Make an exact copy of all the records, one that contains none of the pictures.

#### [Saved data entries]
•••••

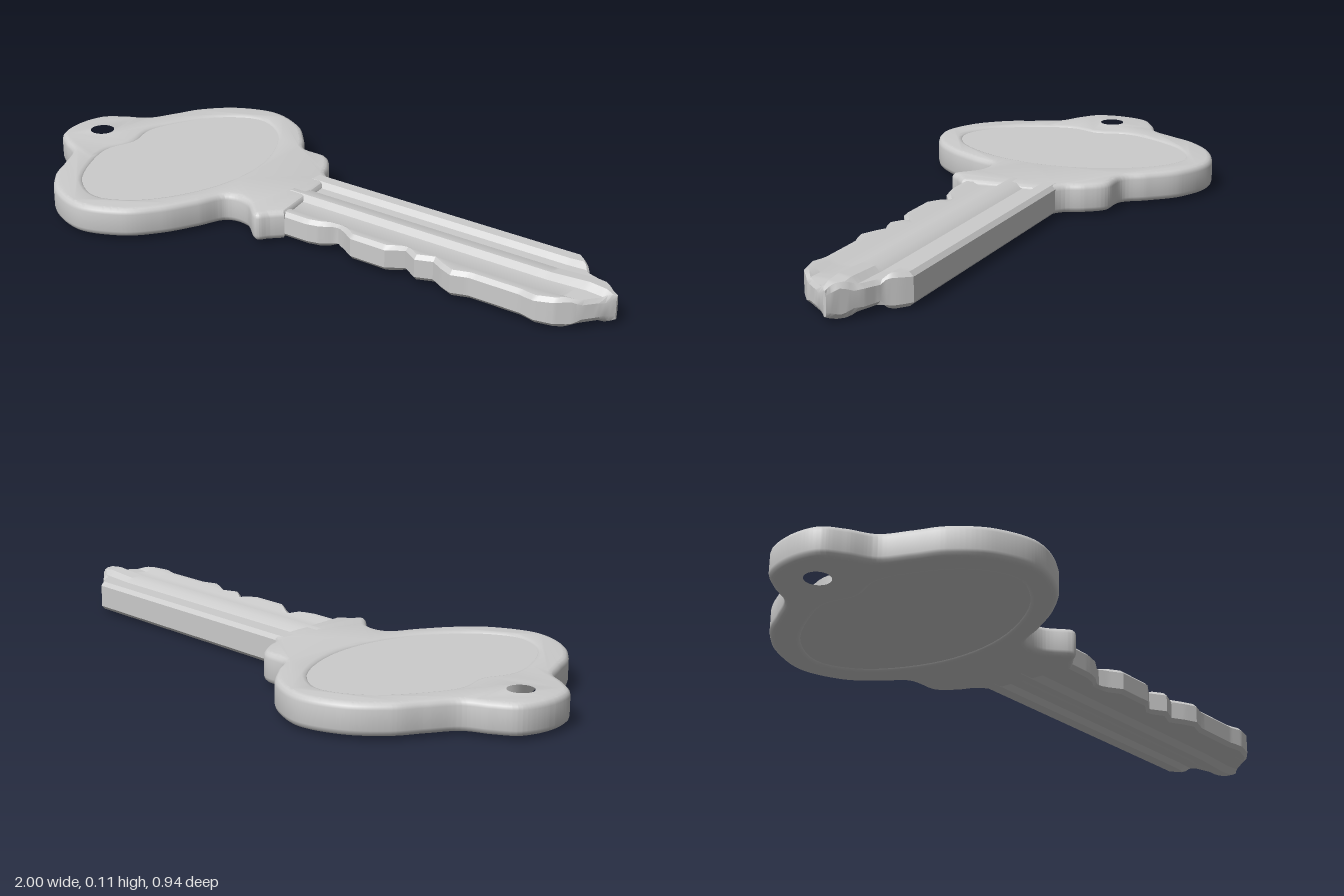
import * as THREE from 'three';
import { toCreasedNormals } from 'three/addons/utils/BufferGeometryUtils.js';

const MID = 0.058; // height of the key's middle plane
const material = new THREE.MeshStandardMaterial({ color: 0xcccccc });

const vectors = (pairs) => pairs.map(([x, z]) => new THREE.Vector2(x, z));

// Linear interpolation through [position, value] pairs
function sample(pairs, t) {
  if (t <= pairs[0][0]) return pairs[0][1];
  for (let i = 1; i < pairs.length; i++) {
    const [a, va] = pairs[i - 1], [b, vb] = pairs[i];
    if (t <= b) return va + (vb - va) * (t - a) / (b - a);
  }
  return pairs[pairs.length - 1][1];
}

function addMesh(group, name, geometry, crease) {
  const mesh = new THREE.Mesh(toCreasedNormals(geometry, crease), material);
  mesh.name = name;
  mesh.position.y = MID;
  group.add(mesh);
}

// Flat plate lying in xz, centred on y = 0
function plate(shape, thickness, bevel) {
  const geometry = new THREE.ExtrudeGeometry(shape, {
    depth: thickness - 2 * bevel, bevelEnabled: bevel > 0, bevelThickness: bevel,
    bevelSize: bevel, bevelOffset: -bevel, bevelSegments: 3, curveSegments: 24,
  });
  geometry.translate(0, 0, bevel - thickness / 2);
  return geometry.rotateX(Math.PI / 2);
}

// Handle outline, from the back shoulder round to the front shoulder
const bowOutline = [
  [-0.06, -0.14], [-0.10, -0.17], [-0.13, -0.225], [-0.18, -0.275], [-0.27, -0.285],
  [-0.325, -0.35], [-0.41, -0.43], [-0.54, -0.472], [-0.67, -0.43], [-0.76, -0.345],
  [-0.805, -0.26], [-0.85, -0.18], [-0.92, -0.14], [-0.98, -0.09], [-1, 0],
  [-0.98, 0.09], [-0.92, 0.14], [-0.85, 0.18], [-0.805, 0.26], [-0.76, 0.345],
  [-0.67, 0.43], [-0.54, 0.47], [-0.41, 0.42], [-0.33, 0.335], [-0.275, 0.235],
  [-0.235, 0.15], [-0.16, 0.145], [-0.085, 0.2], [-0.05, 0.17], [-0.02, 0.14],
];
// Half of the recessed oval, mirrored in z
const ovalHalf = [
  [-0.29, 0], [-0.32, 0.17], [-0.42, 0.335], [-0.54, 0.395], [-0.66, 0.335],
  [-0.75, 0.19], [-0.775, 0.1],
];
const ovalPoints = vectors([
  ...ovalHalf, [-0.75, 0], ...ovalHalf.slice(1).reverse().map(([x, z]) => [x, -z]),
]);

function ovalPath(scale) {
  const curve = new THREE.CatmullRomCurve3(
    ovalPoints.map((p) => new THREE.Vector3(-0.53 + (p.x + 0.53) * scale, p.y * scale, 0)), true);
  return curve.getPoints(64).slice(0, -1).map((p) => new THREE.Vector2(p.x, p.y));
}

function buildBow(group) {
  const points = vectors(bowOutline);
  const shape = new THREE.Shape();
  shape.moveTo(points[0].x, points[0].y);
  shape.splineThru(points.slice(1));
  shape.closePath();
  shape.holes.push(new THREE.Path().absarc(-0.89, 0, 0.056, 0, Math.PI * 2, true));
  shape.holes.push(new THREE.Path(ovalPath(0.97)));
  addMesh(group, 'handle', plate(shape, 0.091, 0.018), 0.6);
  addMesh(group, 'recessedPanel', plate(new THREE.Shape(ovalPath(1.02)), 0.079, 0), 0.6);
}

// Blade edges as [x, z], and half thickness across as [z, height]
const backEdge = [
  [-0.1, -0.148], [0.81, -0.148], [0.835, -0.125], [0.87, -0.085], [0.92, -0.065], [1, -0.004],
];
const frontEdge = [
  [-0.1, 0.138], [0.06, 0.138], [0.10, 0.128], [0.145, 0.098], [0.18, 0.115], [0.22, 0.14],
  [0.34, 0.14], [0.39, 0.107], [0.44, 0.138], [0.49, 0.118], [0.53, 0.14], [0.57, 0.157],
  [0.62, 0.14], [0.78, 0.14], [0.83, 0.15], [0.88, 0.135], [0.93, 0.095], [1, 0.004],
];
const grooveProfile = [
  [-0.148, 0.046], [-0.1, 0.046], [-0.085, 0.031], [-0.05, 0.031], [-0.03, 0.044],
  [0.008, 0.047], [0.028, 0.032], [0.085, 0.03], [0.105, 0.039], [0.16, 0.039],
];
const tipSwell = [[0.8, 1], [0.92, 1.16], [0.97, 1.05], [1, 0.75]];

function buildBlade(group) {
  const soft = 0.012, rows = 111, columns = grooveProfile.length + 4;
  const positions = [], indices = [];
  for (let r = 0; r < rows; r++) {
    const x = -0.1 + 1.1 * r / (rows - 1);
    const back = sample(backEdge, x), front = sample(frontEdge, x);
    const inset = Math.min(soft, (front - back) / 4);
    const across = [back, back + inset,
      ...grooveProfile.map(([z]) => THREE.MathUtils.clamp(z, back + inset, front - inset)),
      front - inset, front];
    const ring = across.map((z, i) => {
      const edge = i === 0 || i === columns - 1;
      const h = sample(grooveProfile, z) * sample(tipSwell, x);
      return [z, edge ? h - soft : h];
    });
    // Upper side back to front, then the underside front to back
    for (const [z, h] of ring) positions.push(x, h, z);
    for (const [z, h] of ring.reverse()) positions.push(x, -h, z);
  }
  const n = columns * 2;
  for (let r = 0; r < rows - 1; r++) {
    for (let i = 0; i < n; i++) {
      const a = r * n + i, b = r * n + (i + 1) % n;
      indices.push(a, b, a + n, b, b + n, a + n);
    }
  }
  // Close the narrow tip
  const last = (rows - 1) * n;
  for (let i = 0; i < columns - 1; i++) {
    const a = last + i, b = a + 1, c = last + n - 2 - i, d = c + 1;
    indices.push(a, b, d, b, c, d);
  }
  const geometry = new THREE.BufferGeometry();
  geometry.setAttribute('position', new THREE.Float32BufferAttribute(positions, 3));
  geometry.setIndex(indices);
  addMesh(group, 'blade', geometry, 0.5);
}

export function createModel() {
  const group = new THREE.Group();
  group.name = 'key';
  buildBow(group);
  buildBlade(group);
  return group;
}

•••••

#### [YOUR SOLUTION]
import * as THREE from 'three';
import { toCreasedNormals } from 'three/addons/utils/BufferGeometryUtils.js';

const MID = 0.058; // height of the key's middle plane
const material = new THREE.MeshStandardMaterial({ color: 0xcccccc });

const vectors = (pairs) => pairs.map(([x, z]) => new THREE.Vector2(x, z));

// Linear interpolation through [position, value] pairs
function sample(pairs, t) {
  if (t <= pairs[0][0]) return pairs[0][1];
  for (let i = 1; i < pairs.length; i++) {
    const [a, va] = pairs[i - 1], [b, vb] = pairs[i];
    if (t <= b) return va + (vb - va) * (t - a) / (b - a);
  }
  return pairs[pairs.length - 1][1];
}

function addMesh(group, name, geometry, crease) {
  const mesh = new THREE.Mesh(toCreasedNormals(geometry, crease), material);
  mesh.name = name;
  mesh.position.y = MID;
  group.add(mesh);
}

// Flat plate lying in xz, centred on y = 0
function plate(shape, thickness, bevel) {
  const geometry = new THREE.ExtrudeGeometry(shape, {
    depth: thickness - 2 * bevel, bevelEnabled: bevel > 0, bevelThickness: bevel,
    bevelSize: bevel, bevelOffset: -bevel, bevelSegments: 3, curveSegments: 24,
  });
  geometry.translate(0, 0, bevel - thickness / 2);
  return geometry.rotateX(Math.PI / 2);
}

// Handle outline, from the back shoulder round to the front shoulder
const bowOutline = [
  [-0.06, -0.14], [-0.10, -0.17], [-0.13, -0.225], [-0.18, -0.275], [-0.27, -0.285],
  [-0.325, -0.35], [-0.41, -0.43], [-0.54, -0.472], [-0.67, -0.43], [-0.76, -0.345],
  [-0.805, -0.26], [-0.85, -0.18], [-0.92, -0.14], [-0.98, -0.09], [-1, 0],
  [-0.98, 0.09], [-0.92, 0.14], [-0.85, 0.18], [-0.805, 0.26], [-0.76, 0.345],
  [-0.67, 0.43], [-0.54, 0.47], [-0.41, 0.42], [-0.33, 0.335], [-0.275, 0.235],
  [-0.235, 0.15], [-0.16, 0.145], [-0.085, 0.2], [-0.05, 0.17], [-0.02, 0.14],
];
// Half of the recessed oval, mirrored in z
const ovalHalf = [
  [-0.29, 0], [-0.32, 0.17], [-0.42, 0.335], [-0.54, 0.395], [-0.66, 0.335],
  [-0.75, 0.19], [-0.775, 0.1],
];
const ovalPoints = vectors([
  ...ovalHalf, [-0.75, 0], ...ovalHalf.slice(1).reverse().map(([x, z]) => [x, -z]),
]);

function ovalPath(scale) {
  const curve = new THREE.CatmullRomCurve3(
    ovalPoints.map((p) => new THREE.Vector3(-0.53 + (p.x + 0.53) * scale, p.y * scale, 0)), true);
  return curve.getPoints(64).slice(0, -1).map((p) => new THREE.Vector2(p.x, p.y));
}

function buildBow(group) {
  const points = vectors(bowOutline);
  const shape = new THREE.Shape();
  shape.moveTo(points[0].x, points[0].y);
  shape.splineThru(points.slice(1));
  shape.closePath();
  shape.holes.push(new THREE.Path().absarc(-0.89, 0, 0.056, 0, Math.PI * 2, true));
  shape.holes.push(new THREE.Path(ovalPath(0.97)));
  addMesh(group, 'handle', plate(shape, 0.091, 0.018), 0.6);
  addMesh(group, 'recessedPanel', plate(new THREE.Shape(ovalPath(1.02)), 0.079, 0), 0.6);
}

// Blade edges as [x, z], and half thickness across as [z, height]
const backEdge = [
  [-0.1, -0.148], [0.81, -0.148], [0.835, -0.125], [0.87, -0.085], [0.92, -0.065], [1, -0.004],
];
const frontEdge = [
  [-0.1, 0.138], [0.06, 0.138], [0.10, 0.128], [0.145, 0.098], [0.18, 0.115], [0.22, 0.14],
  [0.34, 0.14], [0.39, 0.107], [0.44, 0.138], [0.49, 0.118], [0.53, 0.14], [0.57, 0.157],
  [0.62, 0.14], [0.78, 0.14], [0.83, 0.15], [0.88, 0.135], [0.93, 0.095], [1, 0.004],
];
const grooveProfile = [
  [-0.148, 0.046], [-0.1, 0.046], [-0.085, 0.031], [-0.05, 0.031], [-0.03, 0.044],
  [0.008, 0.047], [0.028, 0.032], [0.085, 0.03], [0.105, 0.039], [0.16, 0.039],
];
const tipSwell = [[0.8, 1], [0.92, 1.16], [0.97, 1.05], [1, 0.75]];

function buildBlade(group) {
  const soft = 0.012, rows = 111, columns = grooveProfile.length + 4;
  const positions = [], indices = [];
  for (let r = 0; r < rows; r++) {
    const x = -0.1 + 1.1 * r / (rows - 1);
    const back = sample(backEdge, x), front = sample(frontEdge, x);
    const inset = Math.min(soft, (front - back) / 4);
    const across = [back, back + inset,
      ...grooveProfile.map(([z]) => THREE.MathUtils.clamp(z, back + inset, front - inset)),
      front - inset, front];
    const ring = across.map((z, i) => {
      const edge = i === 0 || i === columns - 1;
      const h = sample(grooveProfile, z) * sample(tipSwell, x);
      return [z, edge ? h - soft : h];
    });
    // Upper side back to front, then the underside front to back
    for (const [z, h] of ring) positions.push(x, h, z);
    for (const [z, h] of ring.reverse()) positions.push(x, -h, z);
  }
  const n = columns * 2;
  for (let r = 0; r < rows - 1; r++) {
    for (let i = 0; i < n; i++) {
      const a = r * n + i, b = r * n + (i + 1) % n;
      indices.push(a, b, a + n, b, b + n, a + n);
    }
  }
  // Close the narrow tip
  const last = (rows - 1) * n;
  for (let i = 0; i < columns - 1; i++) {
    const a = last + i, b = a + 1, c = last + n - 2 - i, d = c + 1;
    indices.push(a, b, d, b, c, d);
  }
  const geometry = new THREE.BufferGeometry();
  geometry.setAttribute('position', new THREE.Float32BufferAttribute(positions, 3));
  geometry.setIndex(indices);
  addMesh(group, 'blade', geometry, 0.5);
}

export function createModel() {
  const group = new THREE.Group();
  group.name = 'key';
  buildBow(group);
  buildBlade(group);
  return group;
}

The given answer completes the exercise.